**** TASK INPUT ****

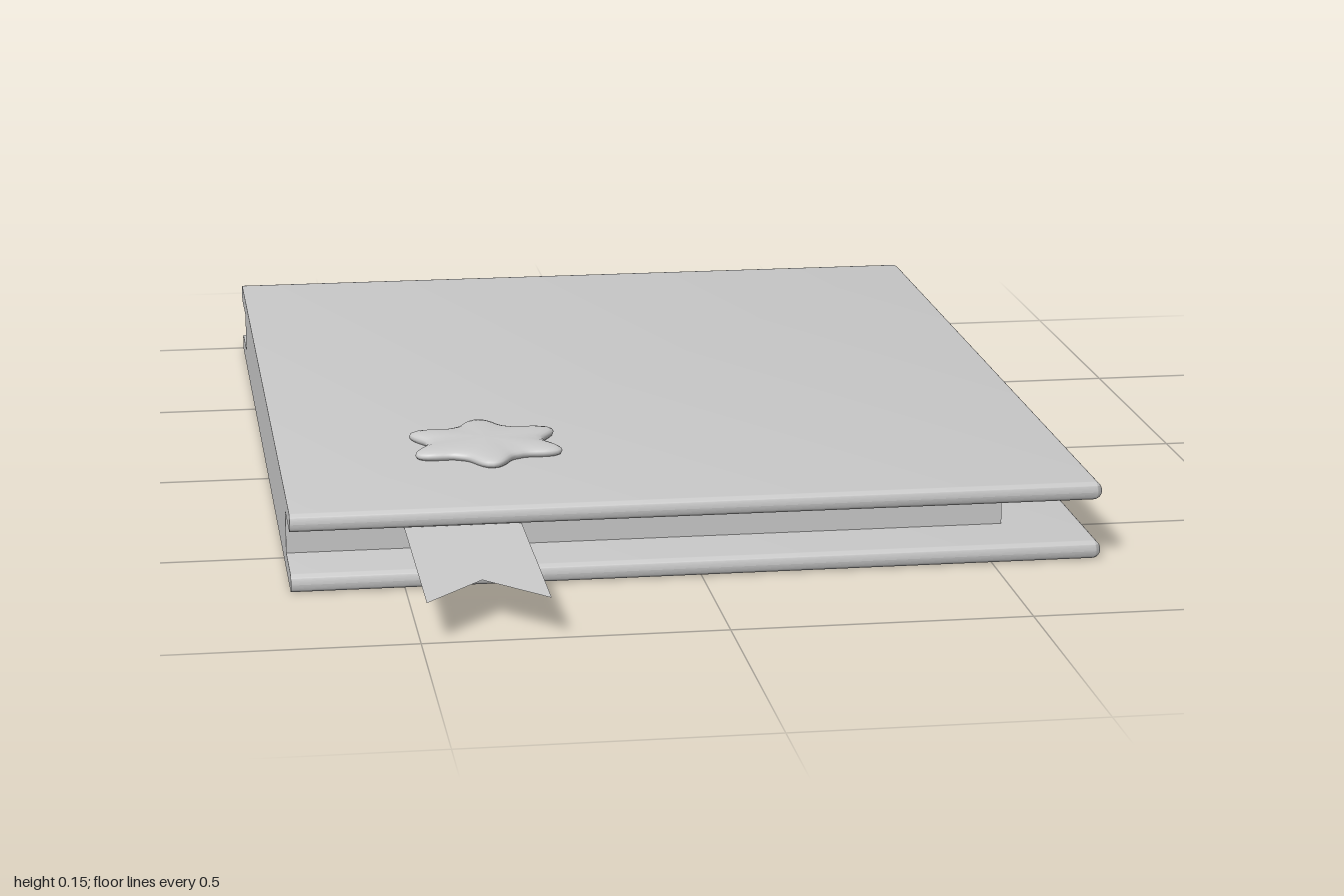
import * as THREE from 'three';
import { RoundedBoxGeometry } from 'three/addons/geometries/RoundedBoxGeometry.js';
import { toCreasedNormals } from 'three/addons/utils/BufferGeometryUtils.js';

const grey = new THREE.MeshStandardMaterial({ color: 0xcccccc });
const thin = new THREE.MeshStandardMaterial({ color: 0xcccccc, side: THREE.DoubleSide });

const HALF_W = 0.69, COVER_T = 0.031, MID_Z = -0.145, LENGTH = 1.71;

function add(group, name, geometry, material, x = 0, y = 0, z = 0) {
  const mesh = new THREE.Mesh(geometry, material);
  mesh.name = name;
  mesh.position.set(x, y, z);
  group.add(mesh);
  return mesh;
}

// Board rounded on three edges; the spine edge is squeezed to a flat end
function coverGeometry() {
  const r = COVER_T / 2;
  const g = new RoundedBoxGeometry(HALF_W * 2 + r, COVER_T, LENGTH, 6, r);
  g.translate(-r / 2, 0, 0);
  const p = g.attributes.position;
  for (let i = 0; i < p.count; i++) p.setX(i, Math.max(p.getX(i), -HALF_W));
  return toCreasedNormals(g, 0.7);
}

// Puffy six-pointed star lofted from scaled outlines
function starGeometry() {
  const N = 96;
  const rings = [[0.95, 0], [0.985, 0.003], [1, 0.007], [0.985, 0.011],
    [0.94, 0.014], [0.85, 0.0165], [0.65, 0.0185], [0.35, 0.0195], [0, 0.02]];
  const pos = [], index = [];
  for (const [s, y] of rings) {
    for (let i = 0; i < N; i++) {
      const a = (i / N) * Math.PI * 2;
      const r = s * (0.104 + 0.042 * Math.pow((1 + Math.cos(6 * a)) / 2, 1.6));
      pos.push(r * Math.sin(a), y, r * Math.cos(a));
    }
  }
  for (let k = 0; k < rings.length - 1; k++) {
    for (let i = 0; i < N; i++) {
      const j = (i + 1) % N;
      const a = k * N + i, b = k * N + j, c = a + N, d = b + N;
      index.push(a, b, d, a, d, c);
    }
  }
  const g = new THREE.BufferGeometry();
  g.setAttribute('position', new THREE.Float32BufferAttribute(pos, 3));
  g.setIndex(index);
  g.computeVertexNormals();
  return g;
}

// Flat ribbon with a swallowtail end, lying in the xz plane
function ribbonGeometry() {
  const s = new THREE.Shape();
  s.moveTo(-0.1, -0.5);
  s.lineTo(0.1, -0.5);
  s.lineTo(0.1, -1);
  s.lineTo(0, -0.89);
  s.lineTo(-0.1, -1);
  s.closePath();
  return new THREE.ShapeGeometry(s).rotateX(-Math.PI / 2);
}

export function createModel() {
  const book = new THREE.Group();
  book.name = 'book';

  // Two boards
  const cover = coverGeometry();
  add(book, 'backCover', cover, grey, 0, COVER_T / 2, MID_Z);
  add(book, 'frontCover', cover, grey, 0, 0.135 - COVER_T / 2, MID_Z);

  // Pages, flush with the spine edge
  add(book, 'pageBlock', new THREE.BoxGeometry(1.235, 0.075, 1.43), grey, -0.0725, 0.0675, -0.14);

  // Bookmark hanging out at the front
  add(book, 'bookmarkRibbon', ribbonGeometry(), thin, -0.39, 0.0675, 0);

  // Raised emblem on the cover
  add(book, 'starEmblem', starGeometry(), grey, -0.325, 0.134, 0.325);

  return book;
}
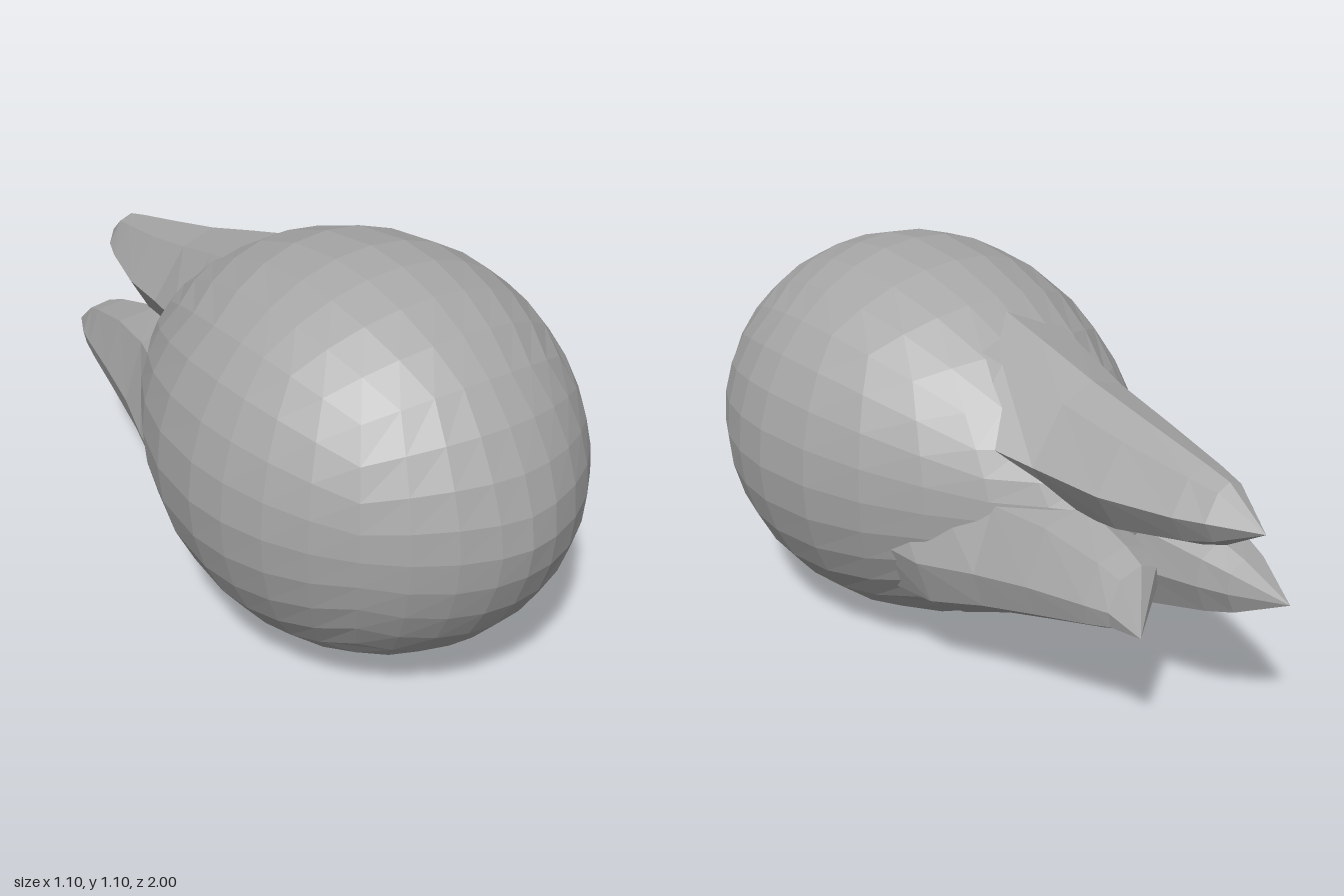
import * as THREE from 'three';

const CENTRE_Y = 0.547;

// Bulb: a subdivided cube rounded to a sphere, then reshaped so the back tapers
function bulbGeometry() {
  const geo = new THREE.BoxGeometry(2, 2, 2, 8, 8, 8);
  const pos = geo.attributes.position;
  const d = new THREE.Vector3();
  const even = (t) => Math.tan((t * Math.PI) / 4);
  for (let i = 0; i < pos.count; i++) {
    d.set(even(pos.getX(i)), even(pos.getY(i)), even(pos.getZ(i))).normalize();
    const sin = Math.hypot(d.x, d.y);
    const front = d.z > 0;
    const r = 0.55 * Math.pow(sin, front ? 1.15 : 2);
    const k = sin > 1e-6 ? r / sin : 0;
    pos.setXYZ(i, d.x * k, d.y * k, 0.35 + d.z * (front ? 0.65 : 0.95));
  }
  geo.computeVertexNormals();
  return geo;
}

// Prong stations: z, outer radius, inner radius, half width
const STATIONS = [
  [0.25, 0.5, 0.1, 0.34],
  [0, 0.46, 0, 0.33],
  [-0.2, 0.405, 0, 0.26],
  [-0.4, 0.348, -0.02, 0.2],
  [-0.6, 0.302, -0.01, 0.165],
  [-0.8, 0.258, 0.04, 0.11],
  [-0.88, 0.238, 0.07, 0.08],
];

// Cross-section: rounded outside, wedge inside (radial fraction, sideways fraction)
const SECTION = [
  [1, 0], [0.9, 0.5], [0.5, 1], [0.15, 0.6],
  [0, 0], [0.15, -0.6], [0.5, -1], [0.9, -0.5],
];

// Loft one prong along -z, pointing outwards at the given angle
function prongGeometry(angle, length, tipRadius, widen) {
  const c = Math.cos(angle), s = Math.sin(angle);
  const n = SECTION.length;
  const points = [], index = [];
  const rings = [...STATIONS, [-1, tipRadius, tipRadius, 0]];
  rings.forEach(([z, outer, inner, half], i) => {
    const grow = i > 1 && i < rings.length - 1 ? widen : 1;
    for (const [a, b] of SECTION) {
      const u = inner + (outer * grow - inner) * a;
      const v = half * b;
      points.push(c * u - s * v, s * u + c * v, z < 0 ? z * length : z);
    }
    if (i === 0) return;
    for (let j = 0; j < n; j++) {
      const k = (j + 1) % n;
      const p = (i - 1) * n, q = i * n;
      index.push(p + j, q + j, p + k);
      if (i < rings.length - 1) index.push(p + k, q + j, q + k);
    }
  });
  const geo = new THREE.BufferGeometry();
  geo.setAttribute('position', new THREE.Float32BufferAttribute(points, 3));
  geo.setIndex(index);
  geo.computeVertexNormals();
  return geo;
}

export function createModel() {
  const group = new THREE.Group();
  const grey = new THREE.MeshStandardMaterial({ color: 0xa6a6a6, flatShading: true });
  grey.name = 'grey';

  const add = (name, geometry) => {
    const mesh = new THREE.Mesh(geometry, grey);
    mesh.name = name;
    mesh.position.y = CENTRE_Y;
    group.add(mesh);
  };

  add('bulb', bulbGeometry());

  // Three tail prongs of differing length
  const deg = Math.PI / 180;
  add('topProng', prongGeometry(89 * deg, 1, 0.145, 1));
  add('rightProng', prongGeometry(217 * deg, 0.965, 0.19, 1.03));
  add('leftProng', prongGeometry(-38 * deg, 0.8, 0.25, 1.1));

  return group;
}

****

#### PROMPT
The answer must consist of every line from the records above that holds "rings".

#### TASK ANSWER
  const rings = [[0.95, 0], [0.985, 0.003], [1, 0.007], [0.985, 0.011],
  for (const [s, y] of rings) {
  for (let k = 0; k < rings.length - 1; k++) {
  const rings = [...STATIONS, [-1, tipRadius, tipRadius, 0]];
  rings.forEach(([z, outer, inner, half], i) => {
    const grow = i > 1 && i < rings.length - 1 ? widen : 1;
      if (i < rings.length - 1) index.push(p + k, q + j, q + k);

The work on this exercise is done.